"Some Mets players were very involved in the process," said Cameron's agent, Mike Nicotera.
Cameron, who turns 31 next month, replaced Ken Griffey Jr. in Seattle when he was acquired from the Reds after the 1999 season. Cameron hit .253 last season with 18 homers, 70 RBIs and 17 steals.
Cameron has twice hit 25 homers in a year, and has power -- he hit four homers in four consecutive at-bats at Chicago in May 2002 -- but that's not what attracted the Mets' interest.

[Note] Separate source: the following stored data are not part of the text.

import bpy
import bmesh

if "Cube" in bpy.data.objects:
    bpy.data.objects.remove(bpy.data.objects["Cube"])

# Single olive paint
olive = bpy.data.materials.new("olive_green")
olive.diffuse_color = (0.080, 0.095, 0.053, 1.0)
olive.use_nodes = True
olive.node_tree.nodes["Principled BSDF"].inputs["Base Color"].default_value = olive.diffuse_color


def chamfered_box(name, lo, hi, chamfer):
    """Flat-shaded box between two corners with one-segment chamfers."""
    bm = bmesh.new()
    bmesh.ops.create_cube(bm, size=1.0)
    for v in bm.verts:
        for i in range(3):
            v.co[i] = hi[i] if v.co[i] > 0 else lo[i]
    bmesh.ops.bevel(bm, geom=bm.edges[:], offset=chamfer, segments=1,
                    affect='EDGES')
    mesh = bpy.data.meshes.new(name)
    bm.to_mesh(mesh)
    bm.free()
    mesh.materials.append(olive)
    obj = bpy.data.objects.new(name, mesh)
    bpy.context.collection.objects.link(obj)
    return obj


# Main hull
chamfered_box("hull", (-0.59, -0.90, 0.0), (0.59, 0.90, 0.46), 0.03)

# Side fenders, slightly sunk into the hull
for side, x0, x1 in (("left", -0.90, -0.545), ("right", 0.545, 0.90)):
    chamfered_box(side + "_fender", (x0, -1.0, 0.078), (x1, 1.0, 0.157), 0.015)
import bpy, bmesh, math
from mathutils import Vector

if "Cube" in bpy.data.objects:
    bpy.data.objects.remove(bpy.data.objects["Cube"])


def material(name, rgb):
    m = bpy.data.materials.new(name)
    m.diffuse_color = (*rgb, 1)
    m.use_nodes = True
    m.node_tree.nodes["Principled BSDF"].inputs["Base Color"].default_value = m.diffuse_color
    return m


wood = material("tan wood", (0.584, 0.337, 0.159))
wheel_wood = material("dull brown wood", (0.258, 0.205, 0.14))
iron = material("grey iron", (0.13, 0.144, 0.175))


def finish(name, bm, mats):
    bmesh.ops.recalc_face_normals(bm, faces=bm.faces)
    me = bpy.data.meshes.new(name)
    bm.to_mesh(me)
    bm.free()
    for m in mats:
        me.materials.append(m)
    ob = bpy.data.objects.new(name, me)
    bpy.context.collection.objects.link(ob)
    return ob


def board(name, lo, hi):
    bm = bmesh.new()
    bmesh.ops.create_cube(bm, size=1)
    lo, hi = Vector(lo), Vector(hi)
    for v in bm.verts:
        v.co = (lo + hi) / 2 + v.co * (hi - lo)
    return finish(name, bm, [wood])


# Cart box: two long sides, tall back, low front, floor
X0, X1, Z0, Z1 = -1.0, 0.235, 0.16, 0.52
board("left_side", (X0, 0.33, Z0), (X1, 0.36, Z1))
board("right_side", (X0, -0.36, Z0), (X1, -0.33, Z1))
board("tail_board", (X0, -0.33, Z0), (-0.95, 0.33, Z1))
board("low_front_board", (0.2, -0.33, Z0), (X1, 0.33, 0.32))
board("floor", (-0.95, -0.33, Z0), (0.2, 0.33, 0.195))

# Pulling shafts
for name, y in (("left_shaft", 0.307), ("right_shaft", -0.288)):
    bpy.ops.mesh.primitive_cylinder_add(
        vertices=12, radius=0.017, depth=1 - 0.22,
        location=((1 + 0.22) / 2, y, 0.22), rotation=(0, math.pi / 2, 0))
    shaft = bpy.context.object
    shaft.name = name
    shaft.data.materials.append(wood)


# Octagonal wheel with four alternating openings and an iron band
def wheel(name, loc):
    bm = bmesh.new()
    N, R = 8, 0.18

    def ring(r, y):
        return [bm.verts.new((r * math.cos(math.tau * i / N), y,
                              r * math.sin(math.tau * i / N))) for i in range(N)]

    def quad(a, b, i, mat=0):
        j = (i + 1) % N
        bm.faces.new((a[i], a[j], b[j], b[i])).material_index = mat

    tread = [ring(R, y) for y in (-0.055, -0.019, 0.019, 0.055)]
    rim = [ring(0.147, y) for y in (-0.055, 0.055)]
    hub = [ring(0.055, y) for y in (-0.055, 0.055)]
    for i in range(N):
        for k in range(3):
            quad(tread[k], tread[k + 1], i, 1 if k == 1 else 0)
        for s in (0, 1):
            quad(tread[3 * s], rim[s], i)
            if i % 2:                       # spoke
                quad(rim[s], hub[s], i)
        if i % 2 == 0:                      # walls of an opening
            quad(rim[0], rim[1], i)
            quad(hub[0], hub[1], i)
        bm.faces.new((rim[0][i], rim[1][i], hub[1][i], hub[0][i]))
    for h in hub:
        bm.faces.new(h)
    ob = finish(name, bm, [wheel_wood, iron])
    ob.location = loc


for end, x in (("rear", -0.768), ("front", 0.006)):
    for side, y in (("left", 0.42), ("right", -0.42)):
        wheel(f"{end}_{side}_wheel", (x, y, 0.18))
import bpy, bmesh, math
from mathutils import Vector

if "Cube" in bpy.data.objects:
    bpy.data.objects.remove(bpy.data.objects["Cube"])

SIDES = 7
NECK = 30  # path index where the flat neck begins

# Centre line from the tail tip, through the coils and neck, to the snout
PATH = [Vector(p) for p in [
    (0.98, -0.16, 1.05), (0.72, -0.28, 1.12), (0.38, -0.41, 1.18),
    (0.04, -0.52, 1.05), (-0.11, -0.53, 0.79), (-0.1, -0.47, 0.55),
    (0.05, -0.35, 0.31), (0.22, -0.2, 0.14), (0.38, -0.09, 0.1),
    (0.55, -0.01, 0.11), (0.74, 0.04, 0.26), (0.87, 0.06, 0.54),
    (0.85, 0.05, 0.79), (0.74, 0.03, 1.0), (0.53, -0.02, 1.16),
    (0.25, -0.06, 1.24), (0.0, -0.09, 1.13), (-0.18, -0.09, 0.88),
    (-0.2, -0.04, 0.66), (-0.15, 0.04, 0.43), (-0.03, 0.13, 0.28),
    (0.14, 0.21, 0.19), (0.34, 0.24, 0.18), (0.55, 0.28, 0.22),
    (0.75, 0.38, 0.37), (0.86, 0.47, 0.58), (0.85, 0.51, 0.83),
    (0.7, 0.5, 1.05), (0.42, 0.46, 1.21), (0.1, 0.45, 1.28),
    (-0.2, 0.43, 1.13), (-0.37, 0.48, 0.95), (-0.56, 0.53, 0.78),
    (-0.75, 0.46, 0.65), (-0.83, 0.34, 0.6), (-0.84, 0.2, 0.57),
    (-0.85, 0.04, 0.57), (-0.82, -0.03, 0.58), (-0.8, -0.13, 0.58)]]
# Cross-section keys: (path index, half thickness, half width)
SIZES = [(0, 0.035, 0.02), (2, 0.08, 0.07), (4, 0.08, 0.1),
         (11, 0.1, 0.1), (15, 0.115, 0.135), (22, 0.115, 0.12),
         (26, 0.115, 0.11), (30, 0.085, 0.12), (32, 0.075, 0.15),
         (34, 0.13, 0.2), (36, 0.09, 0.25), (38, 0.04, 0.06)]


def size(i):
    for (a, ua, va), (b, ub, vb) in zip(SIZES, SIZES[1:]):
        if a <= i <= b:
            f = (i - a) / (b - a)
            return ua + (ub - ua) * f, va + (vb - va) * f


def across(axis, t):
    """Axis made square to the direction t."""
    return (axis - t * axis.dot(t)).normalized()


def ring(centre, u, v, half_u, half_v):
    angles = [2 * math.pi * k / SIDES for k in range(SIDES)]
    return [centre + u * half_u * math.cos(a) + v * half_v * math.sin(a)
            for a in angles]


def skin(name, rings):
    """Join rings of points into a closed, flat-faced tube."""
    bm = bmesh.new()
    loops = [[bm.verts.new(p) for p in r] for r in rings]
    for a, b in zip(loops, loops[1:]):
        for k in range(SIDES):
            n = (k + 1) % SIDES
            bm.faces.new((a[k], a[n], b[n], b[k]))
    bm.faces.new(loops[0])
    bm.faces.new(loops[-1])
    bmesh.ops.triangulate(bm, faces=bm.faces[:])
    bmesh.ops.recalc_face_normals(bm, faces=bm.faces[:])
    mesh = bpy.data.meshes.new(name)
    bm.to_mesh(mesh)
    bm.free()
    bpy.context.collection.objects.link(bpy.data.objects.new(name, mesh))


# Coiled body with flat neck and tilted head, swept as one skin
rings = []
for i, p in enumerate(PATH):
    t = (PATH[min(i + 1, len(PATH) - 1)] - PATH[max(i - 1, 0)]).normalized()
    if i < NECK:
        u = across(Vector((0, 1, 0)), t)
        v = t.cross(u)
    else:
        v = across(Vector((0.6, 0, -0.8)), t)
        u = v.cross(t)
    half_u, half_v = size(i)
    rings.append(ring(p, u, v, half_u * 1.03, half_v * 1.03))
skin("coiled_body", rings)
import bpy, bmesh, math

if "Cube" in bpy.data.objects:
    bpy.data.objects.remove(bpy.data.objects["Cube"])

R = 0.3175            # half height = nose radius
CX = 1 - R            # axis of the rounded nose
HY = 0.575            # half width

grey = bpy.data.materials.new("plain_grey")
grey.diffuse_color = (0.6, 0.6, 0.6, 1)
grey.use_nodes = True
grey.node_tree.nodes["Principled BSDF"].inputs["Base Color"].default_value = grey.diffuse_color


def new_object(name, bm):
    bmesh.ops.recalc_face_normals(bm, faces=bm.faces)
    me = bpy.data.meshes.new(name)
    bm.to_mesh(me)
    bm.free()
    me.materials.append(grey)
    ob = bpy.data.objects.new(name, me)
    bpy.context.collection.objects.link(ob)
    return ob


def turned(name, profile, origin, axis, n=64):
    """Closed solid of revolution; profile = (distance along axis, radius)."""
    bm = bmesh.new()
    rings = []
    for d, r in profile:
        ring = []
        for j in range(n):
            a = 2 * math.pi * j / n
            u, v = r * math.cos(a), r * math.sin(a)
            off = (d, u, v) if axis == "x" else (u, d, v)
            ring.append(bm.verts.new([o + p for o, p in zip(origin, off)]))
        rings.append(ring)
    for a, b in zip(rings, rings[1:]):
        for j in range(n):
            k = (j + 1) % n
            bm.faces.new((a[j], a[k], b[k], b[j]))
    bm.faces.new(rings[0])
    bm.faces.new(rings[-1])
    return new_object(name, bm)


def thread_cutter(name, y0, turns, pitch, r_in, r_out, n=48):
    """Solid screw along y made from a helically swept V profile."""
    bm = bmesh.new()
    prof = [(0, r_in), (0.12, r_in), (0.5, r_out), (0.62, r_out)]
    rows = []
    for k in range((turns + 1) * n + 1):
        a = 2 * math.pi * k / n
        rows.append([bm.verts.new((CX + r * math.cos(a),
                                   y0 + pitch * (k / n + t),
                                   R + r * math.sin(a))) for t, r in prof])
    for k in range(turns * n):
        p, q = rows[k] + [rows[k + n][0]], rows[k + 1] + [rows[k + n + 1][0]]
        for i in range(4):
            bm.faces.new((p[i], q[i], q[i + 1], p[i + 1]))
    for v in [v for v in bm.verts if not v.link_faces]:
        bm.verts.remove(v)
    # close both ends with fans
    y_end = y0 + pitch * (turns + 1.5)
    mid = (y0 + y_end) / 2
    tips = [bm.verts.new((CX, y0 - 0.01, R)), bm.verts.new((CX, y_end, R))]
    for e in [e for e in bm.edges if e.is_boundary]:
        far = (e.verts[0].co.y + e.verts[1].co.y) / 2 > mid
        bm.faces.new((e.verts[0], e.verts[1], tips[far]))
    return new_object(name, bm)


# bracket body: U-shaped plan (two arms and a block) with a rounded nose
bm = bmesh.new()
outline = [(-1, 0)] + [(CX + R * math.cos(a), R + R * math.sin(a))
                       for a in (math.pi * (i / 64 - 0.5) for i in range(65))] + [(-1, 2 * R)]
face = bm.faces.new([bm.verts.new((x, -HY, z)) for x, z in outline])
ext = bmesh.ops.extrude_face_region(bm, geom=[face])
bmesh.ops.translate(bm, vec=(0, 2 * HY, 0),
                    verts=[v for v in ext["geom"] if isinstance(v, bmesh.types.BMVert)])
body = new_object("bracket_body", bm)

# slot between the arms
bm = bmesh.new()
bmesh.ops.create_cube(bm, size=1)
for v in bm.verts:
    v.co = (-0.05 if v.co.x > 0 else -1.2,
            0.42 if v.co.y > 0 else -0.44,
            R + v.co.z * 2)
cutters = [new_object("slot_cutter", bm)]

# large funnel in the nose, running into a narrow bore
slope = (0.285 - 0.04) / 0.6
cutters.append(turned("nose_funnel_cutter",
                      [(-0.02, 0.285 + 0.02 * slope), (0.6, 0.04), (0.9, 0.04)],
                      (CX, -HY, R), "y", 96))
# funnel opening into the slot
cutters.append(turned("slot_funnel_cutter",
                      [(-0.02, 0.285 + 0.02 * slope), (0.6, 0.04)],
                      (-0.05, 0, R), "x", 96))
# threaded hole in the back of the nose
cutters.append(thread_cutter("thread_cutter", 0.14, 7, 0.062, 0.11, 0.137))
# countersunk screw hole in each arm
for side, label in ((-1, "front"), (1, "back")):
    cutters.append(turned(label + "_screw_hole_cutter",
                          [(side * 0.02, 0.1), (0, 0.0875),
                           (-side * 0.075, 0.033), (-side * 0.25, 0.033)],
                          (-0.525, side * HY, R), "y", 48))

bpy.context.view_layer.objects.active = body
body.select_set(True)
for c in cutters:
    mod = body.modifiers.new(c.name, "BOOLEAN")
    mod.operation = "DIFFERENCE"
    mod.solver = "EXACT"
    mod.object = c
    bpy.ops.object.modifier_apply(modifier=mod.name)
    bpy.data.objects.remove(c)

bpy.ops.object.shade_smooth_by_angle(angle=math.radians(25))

"His defense is the thing that really stands out, one of the main reasons that he's a good fit here," Mets GM Jim Duquette said Friday. The Mets were desperate for an everyday center fielder, having tried without success to fill the full-time spot since trading Jay Payton during the 2002 season.
The Mets stumbled to a last-place finish in 2003, and their outfield defense was a glaring problem. Timo Perez, Roger Cedeno and hobbled Cliff Floyd all struggled to track down balls, and the club was determined to acquire a high-caliber player to put out there.
Cameron still needs to pass a physical per his contract. The Mets would be his fourth team after he started with the Chicago White Sox, played a year in Cincinnati and moved to Seattle for the 2000 season.
"All the games he won in Seattle were very satisfying. There was nothing more satisfying than helping to turn that Reds team around," Nicotera said.
Cameron is a career .250 hitter with 131 home runs and 194 steals.
Information from The Associated Press was used in this report.